The incident rate will give you an idea of how frequently accidents or diseases come up among your employees and workers as they perform their tasks for your company. Calculating the incident rate can be done as a requirement for getting permits and approvals from OSHA and the MSHA. However, it is also excellent practice to check out your incident rate as a way of improving the working conditions for your workers, who contribute much to the success of your company. A bad incident rate can also cost you in insurance premiums.
Time frame. Begin with the time frame that you will use for computing for the incident rate. You can calculate for the incident rate using a month as the time frame, but you can also calculate for annual incident rates. Even when calculating for the annual incident rate, however, it is best if you have separate monthly incident rate figures, so that you can also check whether other factors such as the season have an effect on the incident rate.

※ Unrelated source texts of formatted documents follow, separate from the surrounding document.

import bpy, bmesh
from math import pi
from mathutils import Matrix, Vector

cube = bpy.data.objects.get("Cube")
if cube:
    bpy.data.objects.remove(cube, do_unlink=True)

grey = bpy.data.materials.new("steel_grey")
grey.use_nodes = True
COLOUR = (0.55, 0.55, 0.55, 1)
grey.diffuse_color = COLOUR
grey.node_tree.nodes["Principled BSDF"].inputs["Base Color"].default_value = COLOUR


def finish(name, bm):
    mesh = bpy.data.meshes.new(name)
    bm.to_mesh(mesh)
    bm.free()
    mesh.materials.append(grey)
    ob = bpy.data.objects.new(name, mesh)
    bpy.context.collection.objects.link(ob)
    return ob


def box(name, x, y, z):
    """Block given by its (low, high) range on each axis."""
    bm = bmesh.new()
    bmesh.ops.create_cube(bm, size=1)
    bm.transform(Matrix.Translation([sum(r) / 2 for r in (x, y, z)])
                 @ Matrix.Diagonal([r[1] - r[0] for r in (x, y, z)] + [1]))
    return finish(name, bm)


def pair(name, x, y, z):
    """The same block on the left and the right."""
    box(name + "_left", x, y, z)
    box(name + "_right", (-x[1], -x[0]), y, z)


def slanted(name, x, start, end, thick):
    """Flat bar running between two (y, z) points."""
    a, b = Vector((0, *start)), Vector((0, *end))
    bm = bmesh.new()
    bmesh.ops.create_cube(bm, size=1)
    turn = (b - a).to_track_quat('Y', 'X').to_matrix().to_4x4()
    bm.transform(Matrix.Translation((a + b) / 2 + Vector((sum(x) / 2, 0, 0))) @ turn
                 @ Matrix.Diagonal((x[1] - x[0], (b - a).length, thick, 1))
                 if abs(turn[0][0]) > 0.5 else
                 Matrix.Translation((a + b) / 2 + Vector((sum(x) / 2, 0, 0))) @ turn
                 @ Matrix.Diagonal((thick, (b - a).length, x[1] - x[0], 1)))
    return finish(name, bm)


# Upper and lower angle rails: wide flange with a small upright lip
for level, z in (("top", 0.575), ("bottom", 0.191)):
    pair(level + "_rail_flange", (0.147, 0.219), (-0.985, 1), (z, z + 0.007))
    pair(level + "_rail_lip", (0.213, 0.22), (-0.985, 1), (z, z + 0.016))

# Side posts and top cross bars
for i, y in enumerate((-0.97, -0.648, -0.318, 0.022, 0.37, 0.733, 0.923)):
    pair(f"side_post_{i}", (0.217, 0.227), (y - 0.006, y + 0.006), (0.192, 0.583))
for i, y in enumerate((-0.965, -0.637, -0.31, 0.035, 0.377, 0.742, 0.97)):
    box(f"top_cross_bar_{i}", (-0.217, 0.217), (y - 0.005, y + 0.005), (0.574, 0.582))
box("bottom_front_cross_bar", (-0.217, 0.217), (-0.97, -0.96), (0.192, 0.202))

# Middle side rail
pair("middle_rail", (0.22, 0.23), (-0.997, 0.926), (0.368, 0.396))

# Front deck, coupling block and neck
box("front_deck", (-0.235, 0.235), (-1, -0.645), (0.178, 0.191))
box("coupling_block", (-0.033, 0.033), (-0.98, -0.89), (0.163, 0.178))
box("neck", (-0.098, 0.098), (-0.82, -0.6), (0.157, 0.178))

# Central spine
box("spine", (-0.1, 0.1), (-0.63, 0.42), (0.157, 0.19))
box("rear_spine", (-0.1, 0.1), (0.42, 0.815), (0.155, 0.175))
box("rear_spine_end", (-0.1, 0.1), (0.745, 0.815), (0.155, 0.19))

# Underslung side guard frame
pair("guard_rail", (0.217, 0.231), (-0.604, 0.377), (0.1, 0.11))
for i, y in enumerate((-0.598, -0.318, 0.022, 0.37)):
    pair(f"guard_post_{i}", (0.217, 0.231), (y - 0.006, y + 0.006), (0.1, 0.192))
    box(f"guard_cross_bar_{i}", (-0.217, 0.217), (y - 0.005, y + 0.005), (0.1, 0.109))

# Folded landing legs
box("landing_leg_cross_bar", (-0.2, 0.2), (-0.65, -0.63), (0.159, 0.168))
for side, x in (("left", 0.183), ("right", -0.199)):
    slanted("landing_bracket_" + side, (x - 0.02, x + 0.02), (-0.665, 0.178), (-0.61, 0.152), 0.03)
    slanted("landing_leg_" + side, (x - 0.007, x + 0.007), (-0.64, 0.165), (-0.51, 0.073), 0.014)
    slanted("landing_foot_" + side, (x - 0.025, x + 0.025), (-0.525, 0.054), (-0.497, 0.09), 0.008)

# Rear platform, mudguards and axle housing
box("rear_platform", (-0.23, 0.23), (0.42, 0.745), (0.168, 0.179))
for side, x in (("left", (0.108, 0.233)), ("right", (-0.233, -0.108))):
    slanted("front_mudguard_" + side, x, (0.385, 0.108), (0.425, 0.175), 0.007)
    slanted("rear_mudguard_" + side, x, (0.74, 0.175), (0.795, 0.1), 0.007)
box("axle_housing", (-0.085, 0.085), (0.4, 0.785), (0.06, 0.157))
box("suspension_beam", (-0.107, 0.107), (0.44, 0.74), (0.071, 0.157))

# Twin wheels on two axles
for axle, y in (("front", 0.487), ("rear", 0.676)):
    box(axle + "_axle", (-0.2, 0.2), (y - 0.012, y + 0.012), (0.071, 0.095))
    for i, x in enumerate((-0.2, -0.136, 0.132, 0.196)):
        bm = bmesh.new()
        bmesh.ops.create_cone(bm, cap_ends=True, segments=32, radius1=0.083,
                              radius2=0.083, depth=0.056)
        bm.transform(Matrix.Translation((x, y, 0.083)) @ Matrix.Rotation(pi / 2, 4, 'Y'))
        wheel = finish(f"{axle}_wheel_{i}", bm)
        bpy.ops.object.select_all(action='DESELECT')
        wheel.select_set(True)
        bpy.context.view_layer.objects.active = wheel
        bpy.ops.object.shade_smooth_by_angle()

In some industries, employees are more at risk when during rainy seasons, or when the weather is extremely hot or extremely cold. Whether planning on the monthly, biannual, or annual incident rate, make sure that your data is available for these time frames.
Work hours involved. Next, consider the work hours involved. This should include all of the hours that your employees have spent working, even if the hours were not paid for some reason. Keep in mind, however, that you should not include the paid vacations and the paid leaves, since the employees have no possibility of having an incident when not at work. One of the best ways to track the number of hours is by consulting the time sheets and the department payroll records where the time worked by each employee is logged. The data you use should be as accurate as possible.
Injuries and diseases contracted. Next, do a research on all of the medical conditions and the injuries that the employees have contracted during the time frame that you are researching. Keep in mind that first aid injuries are not usually included in the list of injuries contracted. This means that minor cuts and wounds such that are directly related to the occupation and the job descriptions are usually not included. Occupational illnesses and work hours that were lost because of these, however, are included. You can use excel to create these records.
Calculating the rate. Finally, to calculate the rate, you will need to take the total injuries that were acquired during the time period, and multiply the resulting figure by 200,000. The resulting digit should then be divided by the number of work hours. From this, you should have an incident rate.
The incident rate can be used not only to pass OSHA requirements, but also to ensure that your employees are safe while they work. By calculating for the incident rate on a monthly basis, you will be able to determine whether the incident rate is at a low and manageable level, or whether you need to enact administrative changes that will ensure the safety of your employees.